Treatment of type 1 diabetes
The body more Manufacturer no insulin at all, the only treatment currently is insulin intake, or in the form of injections (insulin injection with a syringe or a pen) with either an insulin pump (pump therapy), a mobile or implantable device for delivering insulin continuously.
Diabetes and heredity
Is diabetes hereditary? The weight of heredity differs depending on whether the type 1 diabetes or type 2 diabetes When one parent has type 2 diabetes, the risk of transmission to the offspring of the around 40%, and if both parents are affected, the risk increases to 70%. It is only 5% in type 1 diabetes, specifically 6% if the father is diabetic, 2-3% if the mother (but 30% if both parents are). It is therefore useful to construct a family tree to identify members of his family who are diabetic and know their genetic heritage.
Second: Type 2 diabetes and insulin resistance
Type 2 diabetes usually occurs in subjects over 40 years; However, the first cases affected adolescents and young adults appear in France. Overweight, obesity, and lack of physical activity are revealing the cause of type 2 diabetes in genetically predisposed subjects. Sneaky and painless, the development of type 2 diabetes may go unnoticed for a long time: it is estimated that it takes an average of 5 to 10 years from the onset of hyperglycemia and early diagnosis.
In type 2 diabetes, formerly called non-insulin-dependent (NIDDM), the process is different than in type 1 diabetes. Two abnormalities are responsible for hyperglycemia:
- Either the pancreas still makes insulin but not enough, relative to blood sugar: it is the insulinogenic.
- Or this insulin is bad, this is called insulin resistance. Insulin can not regulate blood sugar and this resistance gradually exhausts the pancreas that ends up not ensure sufficient production of insulin.
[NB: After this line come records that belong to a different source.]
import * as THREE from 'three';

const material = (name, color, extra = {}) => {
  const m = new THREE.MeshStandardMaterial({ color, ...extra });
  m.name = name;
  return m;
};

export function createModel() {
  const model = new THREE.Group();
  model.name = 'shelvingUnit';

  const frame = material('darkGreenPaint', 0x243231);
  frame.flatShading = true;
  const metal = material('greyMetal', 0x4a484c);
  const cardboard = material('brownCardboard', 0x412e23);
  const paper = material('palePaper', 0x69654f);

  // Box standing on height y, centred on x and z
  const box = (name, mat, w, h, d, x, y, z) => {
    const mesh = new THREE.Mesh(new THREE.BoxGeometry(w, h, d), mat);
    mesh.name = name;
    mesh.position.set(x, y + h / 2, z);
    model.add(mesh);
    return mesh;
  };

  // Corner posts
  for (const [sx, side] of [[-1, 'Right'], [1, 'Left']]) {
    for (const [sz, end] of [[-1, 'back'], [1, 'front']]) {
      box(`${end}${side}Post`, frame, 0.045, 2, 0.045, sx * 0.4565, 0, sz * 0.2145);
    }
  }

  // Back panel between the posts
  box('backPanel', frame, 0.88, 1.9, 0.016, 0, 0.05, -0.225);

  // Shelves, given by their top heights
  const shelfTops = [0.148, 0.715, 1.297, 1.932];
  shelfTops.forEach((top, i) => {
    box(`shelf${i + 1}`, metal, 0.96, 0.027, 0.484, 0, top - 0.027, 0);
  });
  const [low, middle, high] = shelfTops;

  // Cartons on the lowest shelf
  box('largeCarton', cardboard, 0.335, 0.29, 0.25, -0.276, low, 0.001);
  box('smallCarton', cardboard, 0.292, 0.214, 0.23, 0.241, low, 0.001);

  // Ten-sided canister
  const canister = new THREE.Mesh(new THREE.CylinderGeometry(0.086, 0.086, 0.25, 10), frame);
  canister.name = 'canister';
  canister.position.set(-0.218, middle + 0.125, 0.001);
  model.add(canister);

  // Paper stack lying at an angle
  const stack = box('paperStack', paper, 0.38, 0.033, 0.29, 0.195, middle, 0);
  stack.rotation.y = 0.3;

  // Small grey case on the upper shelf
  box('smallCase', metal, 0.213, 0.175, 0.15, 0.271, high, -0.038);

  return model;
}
These two mechanisms are as glucose does not penetrate into the cells of the body and remains in the bloodstream. The glucose levels in the blood are not regulated by insulin.
The causes of type 2 diabetes
There is no specific cause but a combination of favorable factors:
- A genetic origin: the family factor is quite dominant. A diabetes history of the same type is often present in the family.
- Environmental factors: unhealthy diet, lack of physical activity, overweight officials
What is the treatment of type 2 diabetes?
It is treated initially by lifestyle and dietetic measures then quick use of oral or injectable antidiabetic therapies (insulin injection with a syringe or pen) whose effectiveness is optimal only if they are associated with a balanced diet and regular physical activity. Type 2 diabetes is a progressive disease, after the gradual increase in anti-diabetic (therapeutic climbing), insulin injections will be offered to the patient when the insulin deficiency will be too large.
Complications of diabetes
The aim of treatment in both cases is to normalize blood glucose levels: the repeated and prolonged hyperglycemia long term results in impaired nerve and blood vessels present in the body. The complications of diabetes can lead to blindness, damage can lead to foot amputations, heart attack, and stroke, erectile dysfunction, or kidney failure.
The two main types of diabetes are different diseases but characterized by excess blood sugar and should be taken seriously and dealt with effectively. There is no “small diabetes” or worse than other diabetes. Medical research that advances every day, diabetes will ends very soon that is very treatable. When we are waiting for that, It is therefore all his life, monitor, maintains good eating habits and physical activity, takes medication regularly. A diabetic patient can be healthy! Yes, the quality of life!